Union Health Minister Dr. Harsh Vardhan on Friday assured that there is no need to panic about the Ebola Virus which has become an epidemic in many African nations.
Concerns over the spread of this disease escalated when reports of three Indians being detained New Delhi came to light.
The trio had flown in from Ghana with an Ebola infected person on board.
“It is a normal precautionary measure to track any person traveling to the country from the affected areas. There is no cause for worry, no need to panic,” said Dr. Vardhan.
The health minister’s statement comes at a time when the World Health Organisation (WHO) has declared the spread of Ebola an international health emergency.
The Ebola virus is transmitted to humans from infected animals like monkeys or fruit bats.
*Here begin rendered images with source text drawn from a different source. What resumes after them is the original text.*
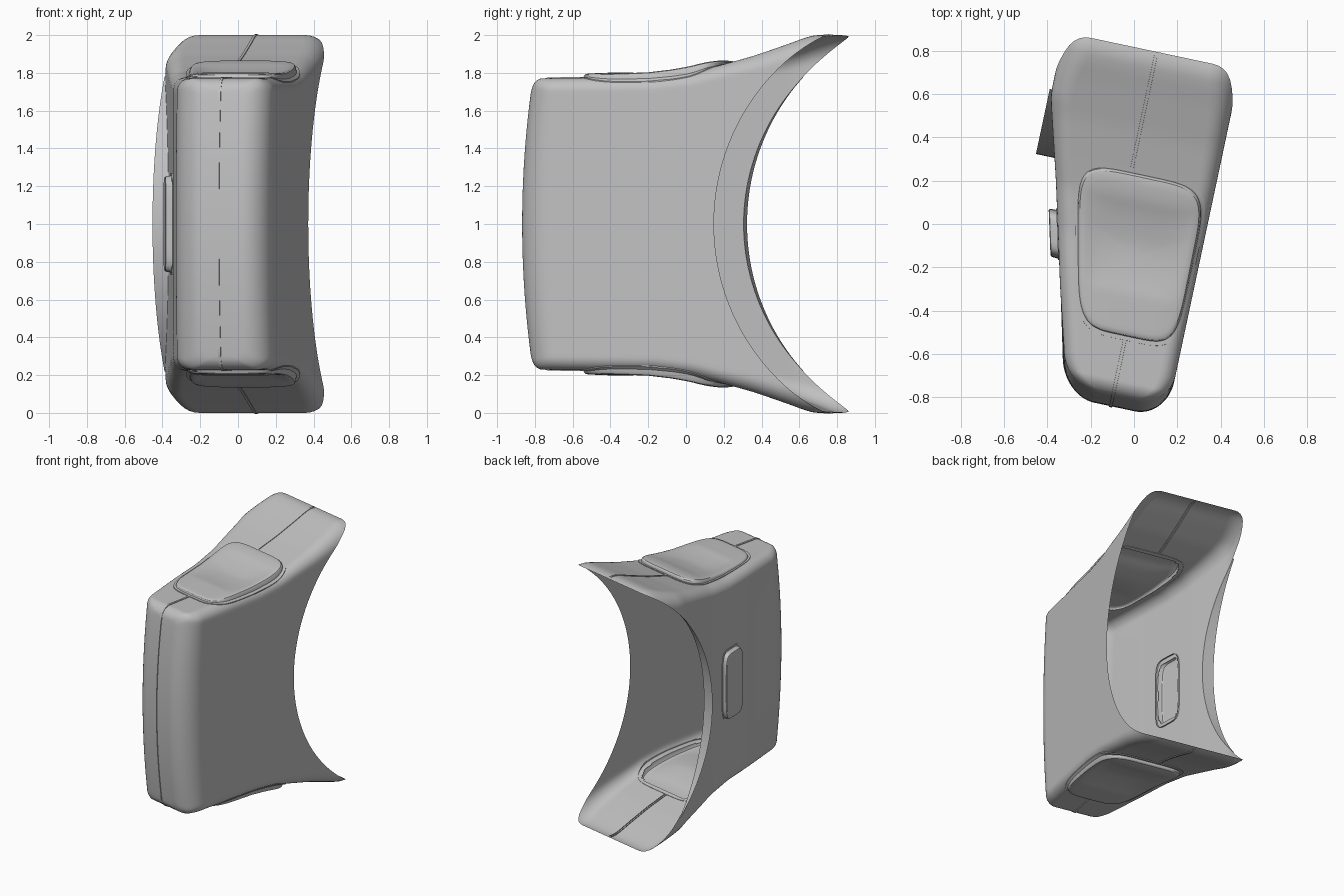
import bpy
import bmesh
from math import cos, sin, pi, sqrt, radians
from mathutils import Matrix, Vector

if "Cube" in bpy.data.objects:
    bpy.data.objects.remove(bpy.data.objects["Cube"])

grey = bpy.data.materials.new("plain grey")
grey.use_nodes = True
COLOUR = (0.53, 0.53, 0.53, 1)
grey.diffuse_color = COLOUR
grey.node_tree.nodes["Principled BSDF"].inputs["Base Color"].default_value = COLOUR

TURN = Matrix.Rotation(radians(-12), 3, 'Z')   # the body axis is turned in plan
FRONT, MIDDLE, RADIUS = -0.79, 0.222, 1.145

# Profiles along the body axis: half height, left wall, edge radius
HEIGHT = [(-0.8, 0.77), (-0.1, 0.78), (0.1, 0.805), (0.25, 0.843), (0.42, 0.89),
          (0.6, 0.952), (0.7, 0.99), (0.76, 1.004), (0.82, 0.99), (0.9, 0.94), (1, 0.94)]
LEFT = [(-0.8, -0.155), (-0.65, -0.19), (-0.36, -0.272), (0.12, -0.394), (0.5, -0.5), (1, -0.505)]
EDGE = [(-0.8, 0.04), (-0.68, 0.07), (0.25, 0.075), (0.6, 0.1), (0.72, 0.13), (1, 0.13)]
KEYTOP = [(-0.6, 0.793), (-0.1, 0.812), (0.06, 0.838), (0.18, 0.864), (0.26, 0.868)]
RIGHT = 0.333


def lerp(table, v):
    for (a, p), (b, q) in zip(table, table[1:]):
        if v <= b:
            return p + (q - p) * max(0, v - a) / (b - a)
    return table[-1][1]


def soft(table, v):
    return sum(lerp(table, v + k * 0.015) for k in range(-2, 3)) / 5


def rounding(v, r):
    d = max(0, r - (v - FRONT))
    return r - sqrt(max(0, r * r - d * d))


def section(v):
    """Centre, half width, half height and edge radius at a station."""
    left = soft(LEFT, v) + rounding(v, 0.15)
    right = RIGHT - rounding(v, 0.15)
    return (left + right) / 2, (right - left) / 2, soft(HEIGHT, v) - rounding(v, 0.065), soft(EDGE, v)


def cut(z):
    return MIDDLE + RADIUS - sqrt(RADIUS ** 2 - min(1.05, abs(z - 1)) ** 2)


def place(u, v, z):
    fade = max(0, min(1, (-0.4 - v) / 0.39))
    v -= 0.055 * (1 - ((z - 1) / 0.75) ** 2) * fade
    return TURN @ Vector((u, v, z))


def finish(name, verts, faces):
    mesh = bpy.data.meshes.new(name)
    mesh.from_pydata(verts, [], faces)
    bm = bmesh.new()
    bm.from_mesh(mesh)
    bmesh.ops.delete(bm, geom=[v for v in bm.verts if not v.link_faces], context='VERTS')
    bmesh.ops.recalc_face_normals(bm, faces=bm.faces)
    bm.to_mesh(mesh)
    bm.free()
    mesh.materials.append(grey)
    obj = bpy.data.objects.new(name, mesh)
    bpy.context.collection.objects.link(obj)
    mesh.shade_smooth()
    mesh.set_sharp_from_angle(angle=radians(32))


# Outline coordinates of the large keys and the small side key
def key_span(v):
    left = -0.16 - 0.175 * (v + 0.53) / 0.77
    return (left + 0.318) / 2, (0.318 - left) / 2


KEY_V, KEY_LEN = -0.143, 0.392
SIDE_V, SIDE_LEN, SIDE_TALL = -0.12, 0.115, 0.27


def in_hole(u, v, z):
    mid, half = key_span(v)
    if abs(z - 1) > section(v)[2] - 0.07:
        return abs((u - mid) / half) ** 5 + abs((v - KEY_V) / KEY_LEN) ** 5 < 0.93 ** 5
    if u < soft(LEFT, v) + 0.02:
        return abs((v - SIDE_V) / SIDE_LEN) ** 5 + abs((z - 1) / SIDE_TALL) ** 5 < 0.88 ** 5
    return False


# Open shell: rounded rectangles swept from the front to the curved cut
half_ring = [((k + 0.5) / 24, -1, 0, -1) for k in range(24)]
half_ring += [(1, -1, sin(k * pi / 16), -cos(k * pi / 16)) for k in range(9)]
lower = len(half_ring)
half_ring += [(1, k / 36, 1, 0) for k in range(-35, 36)]
half_ring += [(a, -b, c, -d) for a, b, c, d in reversed(half_ring[:lower])]
ring = half_ring + [(-a, b, -c, d) for a, b, c, d in reversed(half_ring)]


def ring_point(spec, v):
    a, b, c, d = spec
    mid, w, h, r = section(v)
    return mid + a * (w - r) + c * r, v, 1 + b * (h - r) + d * r


STEPS, N = 130, len(ring)
columns = []
for spec in ring:
    end = 0.5
    for _ in range(25):
        end = 0.5 * end + 0.5 * cut(ring_point(spec, end)[2])
    columns.append([ring_point(spec, FRONT + (end - FRONT) * (i / STEPS) ** 1.5)
                    for i in range(STEPS + 1)])
raw = [columns[j][i] for i in range(STEPS + 1) for j in range(N)]
faces = [(j, j + 1, N - 2 - j, N - 1 - j) for j in range(N // 2 - 1)]
for i in range(STEPS):
    for j in range(N):
        k = (j + 1) % N
        quad = (i * N + j, i * N + k, i * N + N + k, i * N + N + j)
        centre = [sum(raw[q][c] for q in quad) / 4 for c in range(3)]
        if not in_hole(*centre):
            faces.append(quad)
finish("shell", [place(*p) for p in raw], faces)


# Keys: a sunk skirt, a flat collar, a bevelled wall and a shaped top
LAYERS = [(1.0, -0.4), (1.0, 0), (0.95, 0), (0.94, 0.6), (0.92, 0.9), (0.88, 1)]
LAYERS += [(0.88 * (1 - k / 14), 1) for k in range(1, 14)]


def key(name, surface):
    count, power = 96, 2 / 5
    verts, faces = [], []
    for scale, lift in LAYERS:
        for k in range(count):
            c, s = cos(2 * pi * k / count), sin(2 * pi * k / count)
            a = abs(c) ** power * (1 if c > 0 else -1) * scale
            b = abs(s) ** power * (1 if s > 0 else -1) * scale
            verts.append(place(*surface(a, b, lift)))
    for i in range(len(LAYERS) - 1):
        for k in range(count):
            n = (k + 1) % count
            faces.append((i * count + k, i * count + n, (i + 1) * count + n, (i + 1) * count + k))
    faces.append(tuple(range((len(LAYERS) - 1) * count, len(LAYERS) * count)))
    finish(name, verts, faces)


def large_key(sign):
    def surface(a, b, lift):
        v = KEY_V + b * KEY_LEN
        mid, half = key_span(v)
        u = mid + a * half
        c, w, h, r = section(v)
        over = min(r, max(0, abs(u - c) - (w - r)))
        base = h - r + sqrt(r * r - over * over) + 0.005
        # Crowned sides and a shallow finger dish
        dish = 0.02 * max(0, 1 - (a / 0.85) ** 4) * max(0, 1 - ((b - 0.1) / 0.55) ** 2)
        top = soft(KEYTOP, v) - dish - 0.012 * a ** 4
        return u, v, 1 + sign * (base + lift * (top - base))
    return surface


def side_key(a, b, lift):
    v = SIDE_V + a * SIDE_LEN
    return soft(LEFT, v) - 0.004 - 0.036 * lift, v, 1 + b * SIDE_TALL


key("top_key", large_key(1))
key("bottom_key", large_key(-1))
key("side_key", side_key)


# Thin flange along the left edge of the opening
verts = []
for k in range(49):
    z = 0.22 + 1.56 * k / 48
    v = cut(z)
    verts += [place(soft(LEFT, v), v, z), place(-0.51, v, z)]
finish("rim_flange", verts, [(2 * k, 2 * k + 1, 2 * k + 3, 2 * k + 2) for k in range(48)])


# Parting seams: fine flat-topped beads along the surface
BEAD = [(-0.008, -0.006), (-0.007, 0.005), (0.007, 0.005), (0.008, -0.006)]


def seam(name, u, path):
    verts = [place(u + du, v + nv * off, z + nz * off) for v, z, nv, nz in path for du, off in BEAD]
    finish(name, verts, [(4 * k + i, 4 * k + i + 1, 4 * k + i + 5, 4 * k + i + 4)
                         for k in range(len(path) - 1) for i in range(3)])


def skin(v, sign):
    return v, 1 + sign * section(v)[2], 0, sign


top = [skin(-0.52 + (FRONT + 0.52) * sin(k * pi / 48), 1) for k in range(25)]
front = [(FRONT, 1 + 0.7 * (1 - k / 15), -1, 0) for k in range(31)]
seam("front_seam", 0.07, top + front + [(v, 2 - z, nv, -nz) for v, z, nv, nz in reversed(top)])
for name, sign in (("top_back_seam", 1), ("bottom_back_seam", -1)):
    seam(name, -0.063, [skin(0.25 + 0.53 * k / 24, sign) for k in range(25)])
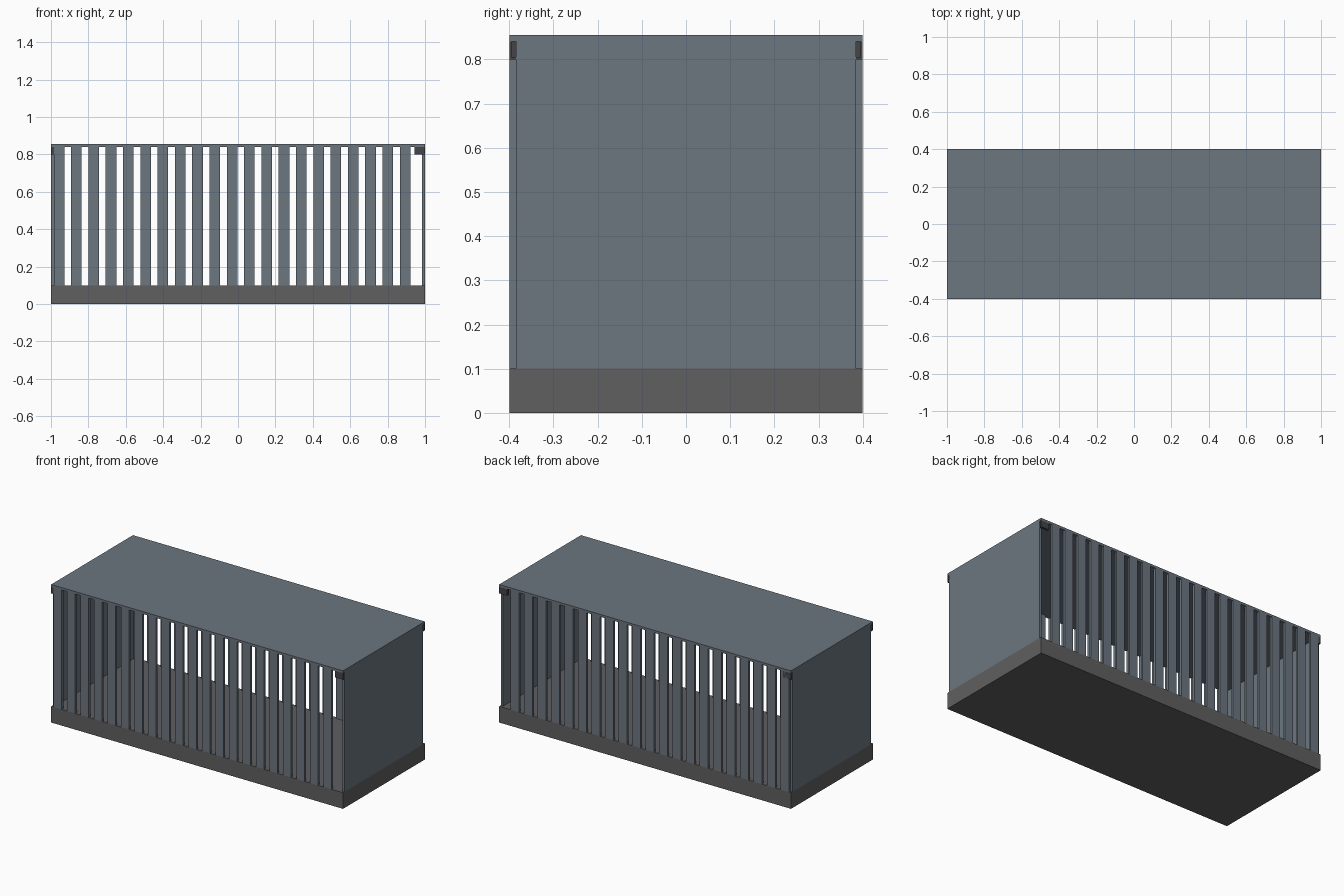
import bpy

if "Cube" in bpy.data.objects:
    bpy.data.objects.remove(bpy.data.objects["Cube"])


def material(name, rgb):
    m = bpy.data.materials.new(name)
    m.diffuse_color = (*rgb, 1)
    m.use_nodes = True
    m.node_tree.nodes["Principled BSDF"].inputs["Base Color"].default_value = m.diffuse_color
    return m


SLATE = material("slate_paint", (0.15, 0.18, 0.215))
GREY = material("base_grey", (0.115, 0.115, 0.12))
DARK = material("dark_metal", (0.06, 0.06, 0.065))


def box(name, x0, x1, y0, y1, z0, z1, mat):
    bpy.ops.mesh.primitive_cube_add(
        size=1, location=((x0 + x1) / 2, (y0 + y1) / 2, (z0 + z1) / 2))
    ob = bpy.context.object
    ob.name = name
    ob.scale = (x1 - x0, y1 - y0, z1 - z0)
    bpy.ops.object.transform_apply(location=True, rotation=False, scale=True)
    ob.data.materials.append(mat)
    return ob


def mirror(ob, x=False, y=False):
    m = ob.modifiers.new("mirror", "MIRROR")
    m.use_axis = (x, y, False)
    m.mirror_object = centre


# Shared mirror centre
centre = bpy.data.objects.new("mirror_centre", None)
bpy.context.collection.objects.link(centre)
centre.hide_render = True

L, W, T = 1.0, 0.40, 0.015
BASE, ROOF, TOP = 0.10, 0.84, 0.855

# Solid base and thin roof
box("base", -L, L, -W, W, 0, BASE, GREY)
box("roof", -L, L, -W, W, ROOF, TOP, SLATE)

# Closed end walls
end = box("end_wall", L - T, L, -W + T, W - T, BASE, ROOF, SLATE)
mirror(end, x=True)

# Upright slats on both long sides
slat = box("side_slats", -L + T, -L + T + 0.057, -W, -W + T, BASE, ROOF, SLATE)
arr = slat.modifiers.new("row", "ARRAY")
arr.count = 21
arr.use_relative_offset = False
arr.use_constant_offset = True
arr.constant_offset_displace = (0.0925, 0, 0)
mirror(slat, y=True)

# Corner brackets under the roof: outer plate, lower lip, recessed core
for name, x1, y0, y1, z0, z1 in (
        ("bracket_plate", L, -W, -W + 0.005, 0.80, ROOF),
        ("bracket_lip", L, -W + 0.005, -W + T, 0.80, 0.806),
        ("bracket_core", L - 0.008, -W + 0.005, -W + T, 0.806, ROOF)):
    part = box(name, 0.945, x1, y0, y1, z0, z1, DARK)
    mirror(part, x=True, y=True)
It is acquired when a person comes in contact with infected blood or bodily fluids. Common symptoms of the disease include vomiting, high fever,diarrhoea, internal bleeding and damage to the nervous system.
As of now, there is no known vaccine or cure for this disease.
The spread of Ebola has had every nation on its toes, with reports saying that it is the deadliest outbreak of the disease in its 38-year history. Since February, the disease has claimed more than 900 lives in four West African countries.
Nearly 44, 000 Indians reside in the regions affected by the deadly disease. Though there has been no case of an Indian contracting the virus so far, Dr Vardhan maintained that they would do everything to prevent its spread in India.
The government swung into action and put precautionary measures in place in due consultations with the officials from the department of external affairs, home affairs, health and family welfare and civil aviation.
Travelers to India from affected areas are required to self-report during immigration. In-flight announcements informing passengers to report symptoms have been installed. Facilities at airports to manage travelers showing symptoms have been put in place. In the event that any of these travelers develop symptoms, a surveillance system has been set up to track them.
WHO officials say that it is not difficult for India to mitigate the risk provided the precautionary measures are followed.
“There is no high risk of spread of this disease in India in principle. It is currently in African region mainly. It is assessed to be low risk in India and outside Africa. But nevertheless, people travel, things can happen. India is equipped in terms of having all systems in place. However, what matters is, systems are working without any failure,” said Dr. Nata Menabde, WHO Representative to India.